#### Assignment:
Lines holding the word "concrete" in the material below: count them and write the number alone.
══ Recorded data ══
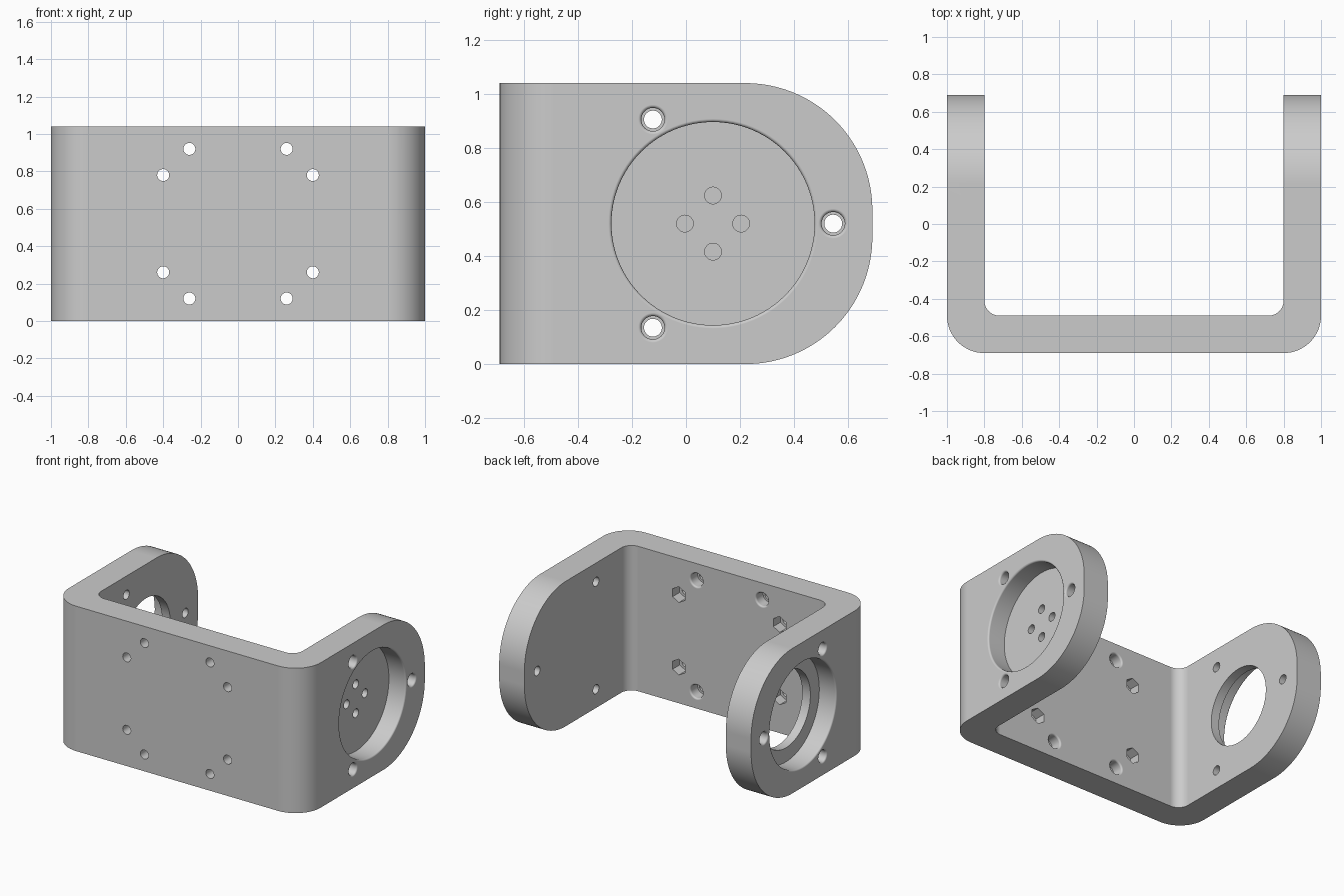
import bpy, bmesh
from math import sin, cos, pi, radians
from mathutils import Vector

if "Cube" in bpy.data.objects:
    bpy.data.objects.remove(bpy.data.objects["Cube"])

HEIGHT, DEPTH, WALL = 1.04, 1.38, 0.2
MID, AXIS_Y = HEIGHT / 2, 0.1
X, Y, Z = Vector((1, 0, 0)), Vector((0, 1, 0)), Vector((0, 0, 1))

grey = bpy.data.materials.new("matte grey")
grey.use_nodes = True
grey.diffuse_color = (0.6, 0.6, 0.6, 1)
grey.node_tree.nodes["Principled BSDF"].inputs["Base Color"].default_value = grey.diffuse_color


def make_object(name, bm):
    bmesh.ops.recalc_face_normals(bm, faces=bm.faces)
    mesh = bpy.data.meshes.new(name)
    bm.to_mesh(mesh)
    bm.free()
    mesh.materials.append(grey)
    obj = bpy.data.objects.new(name, mesh)
    bpy.context.collection.objects.link(obj)
    return obj


def arc(cx, cy, r, start, end, steps):
    """Points along an arc, angles in degrees."""
    angles = [radians(start + (end - start) * i / steps) for i in range(steps + 1)]
    return [(cx + r * cos(a), cy + r * sin(a)) for a in angles]


def extrude(name, outline, place, vector):
    """Solid from a flat outline; place turns (u, v) into a 3D point."""
    bm = bmesh.new()
    face = bm.faces.new([bm.verts.new(place(u, v)) for u, v in outline])
    new = bmesh.ops.extrude_face_region(bm, geom=[face])["geom"]
    bmesh.ops.translate(bm, vec=vector, verts=[g for g in new if isinstance(g, bmesh.types.BMVert)])
    return make_object(name, bm)


def lathe(name, profile, origin, inward, side, segments=48):
    """Closed turned solid from (radius, depth) pairs, depth running inward."""
    bm = bmesh.new()
    rings = []
    for r, d in profile:
        angles = [pi / 2 + 2 * pi * i / segments for i in range(segments)]
        rings.append([bm.verts.new(origin + inward * d + (side * cos(a) + Z * sin(a)) * r) for a in angles])
    for low, high in zip(rings, rings[1:]):
        for i in range(segments):
            j = (i + 1) % segments
            bm.faces.new((low[i], low[j], high[j], high[i]))
    bm.faces.new(rings[0])
    bm.faces.new(rings[-1])
    return make_object(name, bm)


def combine(target, tool, operation):
    mod = target.modifiers.new(operation.title(), 'BOOLEAN')
    mod.object, mod.operation, mod.solver = tool, operation, 'EXACT'
    bpy.context.view_layer.objects.active = target
    bpy.ops.object.modifier_apply(modifier=mod.name)
    bpy.data.objects.remove(tool)


def stepped(outer, depth, inner, end, lip=0.012):
    """Recess with a rounded lip, stepping down to a narrower bore."""
    curve = [(outer + lip * (1 - sin(t)), lip * (1 - cos(t))) for t in [pi / 8 * i for i in range(5)]]
    return [(outer + lip, -0.05)] + curve + [(outer, depth), (inner, depth), (inner, end)]


# U-shaped body with rounded front corners
back, front, inner_y = DEPTH / 2, -DEPTH / 2, -DEPTH / 2 + WALL
right_half = (arc(0.8, front + 0.2, 0.2, -90, 0, 16) + [(1, back), (0.8, back)]
              + arc(0.72, inner_y + 0.08, 0.08, 0, -90, 10))
plan = right_half + [(-x, y) for x, y in reversed(right_half)]
bracket = extrude("u_bracket", plan, lambda u, v: (u, v, 0), Z * HEIGHT)

# Round off the arm ends
r = 0.47
side_shape = ([(front - 0.1, -0.0), (back - r, 0)][:1] + arc(back - r, r, r, -90, 0, 40)
              + arc(back - r, HEIGHT - r, r, 0, 90, 40) + [(front - 0.1, HEIGHT)])
combine(bracket, extrude("arm_outline", side_shape, lambda u, v: (-1.1, u, v), X * 2.2), 'INTERSECT')

# Arms: round pocket and three counterbored screw holes each
POCKET = 0.135
for s in (1, -1):
    centre = Vector((s, AXIS_Y, MID))
    if s > 0:
        profile = stepped(0.376, POCKET, 0.3, POCKET)[:-2]
    else:
        profile = stepped(0.376, POCKET, 0.275, WALL + 0.05)
    combine(bracket, lathe("pocket_cutter", profile, centre, X * -s, Y, 96), 'DIFFERENCE')
    for k in range(3):
        a = 2 * pi * k / 3
        spot = centre + (Y * cos(a) + Z * sin(a)) * 0.445
        combine(bracket, lathe("screw_cutter", stepped(0.043, 0.11, 0.033, WALL + 0.05),
                               spot, X * -s, Y), 'DIFFERENCE')

# Four blind holes in the floor of the closed pocket
for k in range(4):
    a = pi / 2 * k
    spot = Vector((1 - POCKET, AXIS_Y, MID)) + (Y * cos(a) + Z * sin(a)) * 0.104
    combine(bracket, lathe("blind_cutter", [(0.031, -0.03), (0.031, 0.045)], spot, -X, Y, 32), 'DIFFERENCE')

# Front plate: round counterbores and hexagonal nut seats on the inside
for sx in (1, -1):
    for sz in (1, -1):
        spot = Vector((sx * 0.26, inner_y, MID + sz * 0.4))
        combine(bracket, lathe("bore_cutter", stepped(0.047, 0.08, 0.032, WALL + 0.05),
                               spot, -Y, X), 'DIFFERENCE')
        spot = Vector((sx * 0.4, inner_y, MID + sz * 0.26))
        combine(bracket, lathe("nut_cutter", [(0.057, -0.05), (0.057, 0.08)], spot, -Y, X, 6), 'DIFFERENCE')
        combine(bracket, lathe("bolt_cutter", [(0.032, -0.05), (0.032, WALL + 0.05)],
                               spot, -Y, X), 'DIFFERENCE')

# Smooth curves, crisp edges
bpy.ops.object.select_all(action='DESELECT')
bracket.select_set(True)
bpy.context.view_layer.objects.active = bracket
bpy.ops.object.shade_smooth_by_angle(angle=radians(30))
weighted = bracket.modifiers.new("Weighted Normal", 'WEIGHTED_NORMAL')
weighted.keep_sharp = True
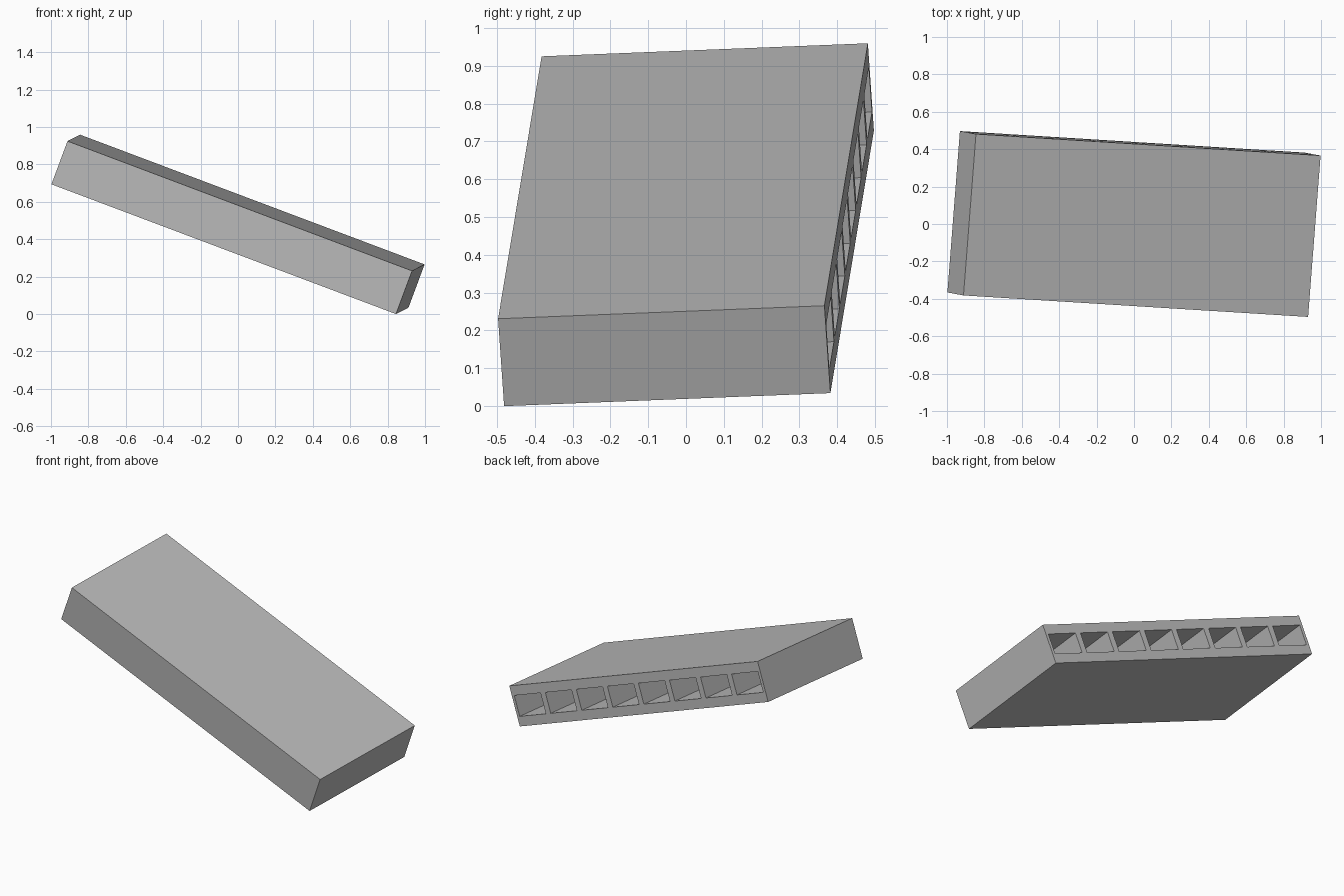
import bpy
import bmesh
from mathutils import Matrix, Vector

cube = bpy.data.objects.get("Cube")
if cube:
    bpy.data.objects.remove(cube, do_unlink=True)

LENGTH, DEPTH, HEIGHT = 1.972, 0.866, 0.247
HOLES = 8
PITCH = LENGTH / HOLES
HOLE_WIDTH, HOLE_HEIGHT, HOLE_DEPTH = 0.208, 0.127, 0.80

concrete = bpy.data.materials.new("concrete_grey")
concrete.use_nodes = True
colour = (0.5, 0.5, 0.5, 1)
concrete.diffuse_color = colour
concrete.node_tree.nodes["Principled BSDF"].inputs["Base Color"].default_value = colour


def boxes(name, centres, size):
    """One object holding an equal box at each centre."""
    bm = bmesh.new()
    for centre in centres:
        placing = Matrix.Translation(centre) @ Matrix.Diagonal((*size, 1))
        bmesh.ops.create_cube(bm, size=1, matrix=placing)
    mesh = bpy.data.meshes.new(name)
    bm.to_mesh(mesh)
    bm.free()
    mesh.materials.append(concrete)
    obj = bpy.data.objects.new(name, mesh)
    bpy.context.collection.objects.link(obj)
    return obj


# Solid slab
slab = boxes("hollow_slab", [(0, 0, 0)], (LENGTH, DEPTH, HEIGHT))

# Row of rectangular channels opening on the back, closed at the front
overshoot = 0.05
channel_y = DEPTH / 2 - HOLE_DEPTH / 2 + overshoot / 2
centres = [((i + 0.5) * PITCH - LENGTH / 2, channel_y, 0) for i in range(HOLES)]
cutter = boxes("channel_cutter", centres,
               (HOLE_WIDTH, HOLE_DEPTH + overshoot, HOLE_HEIGHT))
cutter.hide_render = True

cut = slab.modifiers.new("channels", "BOOLEAN")
cut.operation = "DIFFERENCE"
cut.solver = "EXACT"
cut.object = cutter
bpy.context.view_layer.objects.active = slab
bpy.ops.object.modifier_apply(modifier=cut.name)
bpy.data.objects.remove(cutter, do_unlink=True)

# Tilt the slab so that its left end dips to the ground
along = Vector((1.843, -0.115, -0.694)).normalized()
up = Vector((0.088, -0.016, 0.23))
back = up.cross(along).normalized()
up = along.cross(back)
tilt = Matrix((along, back, up)).transposed().to_4x4()
slab.data.transform(tilt)
lowest = min(v.co.z for v in slab.data.vertices)
slab.data.transform(Matrix.Translation((0, 0, -lowest)))
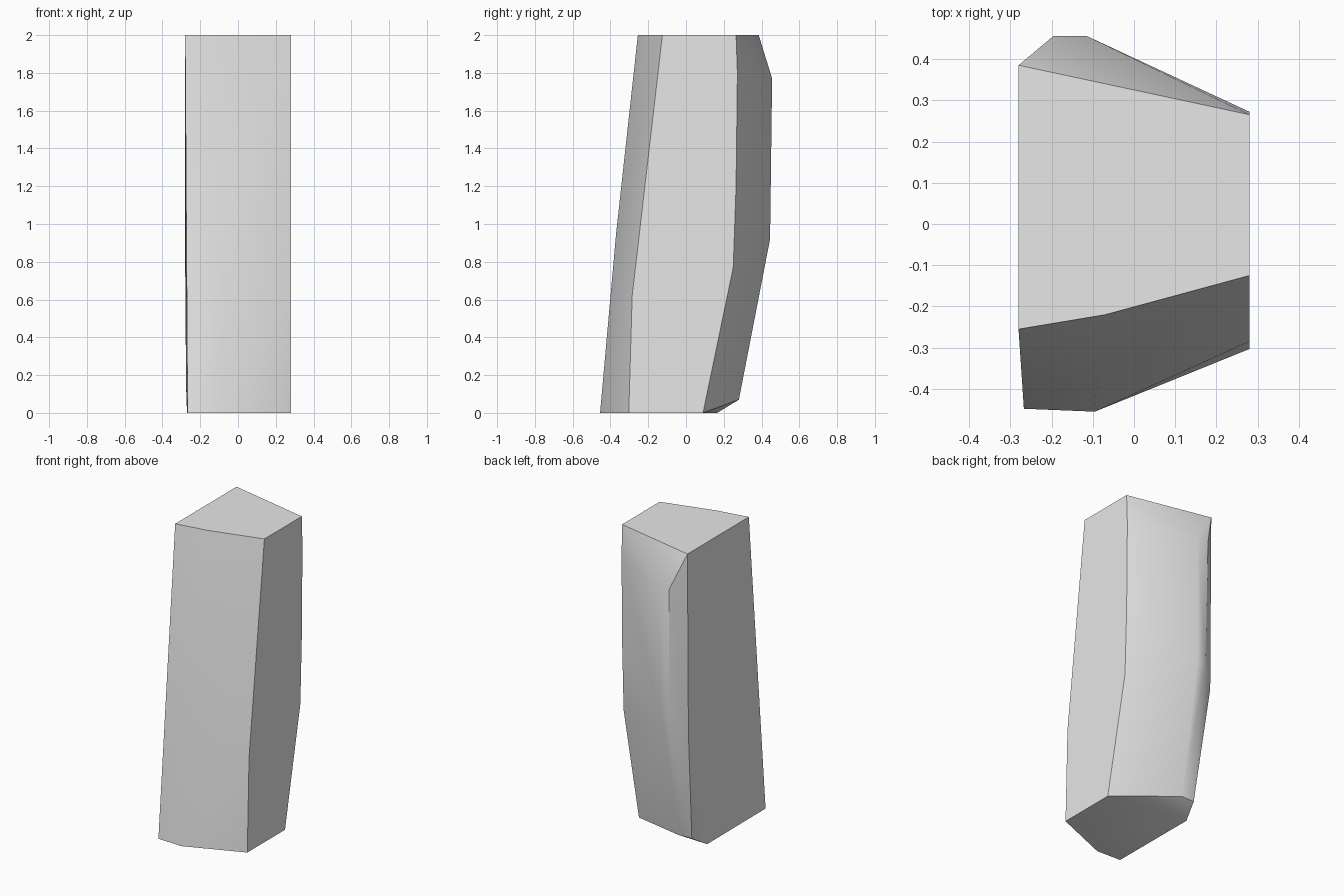
import bpy
import bmesh
import math

# Remove the default cube
default_cube = bpy.data.objects.get("Cube")
if default_cube:
    bpy.data.objects.remove(default_cube, do_unlink=True)


def make_material(name, colour):
    material = bpy.data.materials.new(name)
    material.use_nodes = True
    material.diffuse_color = colour
    material.node_tree.nodes["Principled BSDF"].inputs["Base Color"].default_value = colour
    return material


# Long edges of the leaning pillar, each listed from top to bottom as (x, y, z)
edges = {
    "front_left": [(-.28, -.255, 2), (-.267, -.448, 0)],
    "front_middle": [(-.07, -.22, 2), (-.09, -.37, .95), (-.095, -.455, 0)],
    "front_right": [(.28, -.125, 2), (.28, -.285, .62), (.28, -.303, 0)],
    "back_right": [(.28, .265, 2), (.28, .272, 1.8), (.28, .265, 1.2),
                   (.28, .25, .77), (.28, .09, 0)],
    "back_ridge": [(-.115, .456, 1.77), (-.12, .445, .92), (-.14, .28, .07)],
    "chamfer": [(-.195, .456, 1.77), (-.185, .445, .92), (-.235, .275, .07)],
    "back_left": [(-.28, .385, 2), (-.28, .375, .82), (-.275, .2, .14), (-.27, .165, 0)],
}

# Wrap the edges in one faceted convex block
bm = bmesh.new()
for points in edges.values():
    for point in points:
        bm.verts.new(point)
hull = bmesh.ops.convex_hull(bm, input=bm.verts[:])
unused = set(hull["geom_interior"]) | set(hull["geom_unused"])
bmesh.ops.delete(bm, geom=[v for v in unused if isinstance(v, bmesh.types.BMVert)],
                 context="VERTS")

# Merge the flat caps into single faces
bmesh.ops.dissolve_limit(bm, angle_limit=math.radians(1),
                         verts=bm.verts[:], edges=bm.edges[:])
bmesh.ops.recalc_face_normals(bm, faces=bm.faces[:])

mesh = bpy.data.meshes.new("stone_pillar")
bm.to_mesh(mesh)
bm.free()
mesh.materials.append(make_material("light grey stone", (.8, .8, .8, 1)))
pillar = bpy.data.objects.new("stone_pillar", mesh)
bpy.context.collection.objects.link(pillar)

# Soft shading across gentle bends, crisp corners elsewhere
bpy.ops.object.select_all(action="DESELECT")
pillar.select_set(True)
bpy.context.view_layer.objects.active = pillar
bpy.ops.object.shade_smooth_by_angle(angle=math.radians(30))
═══
#### Result of this task:
5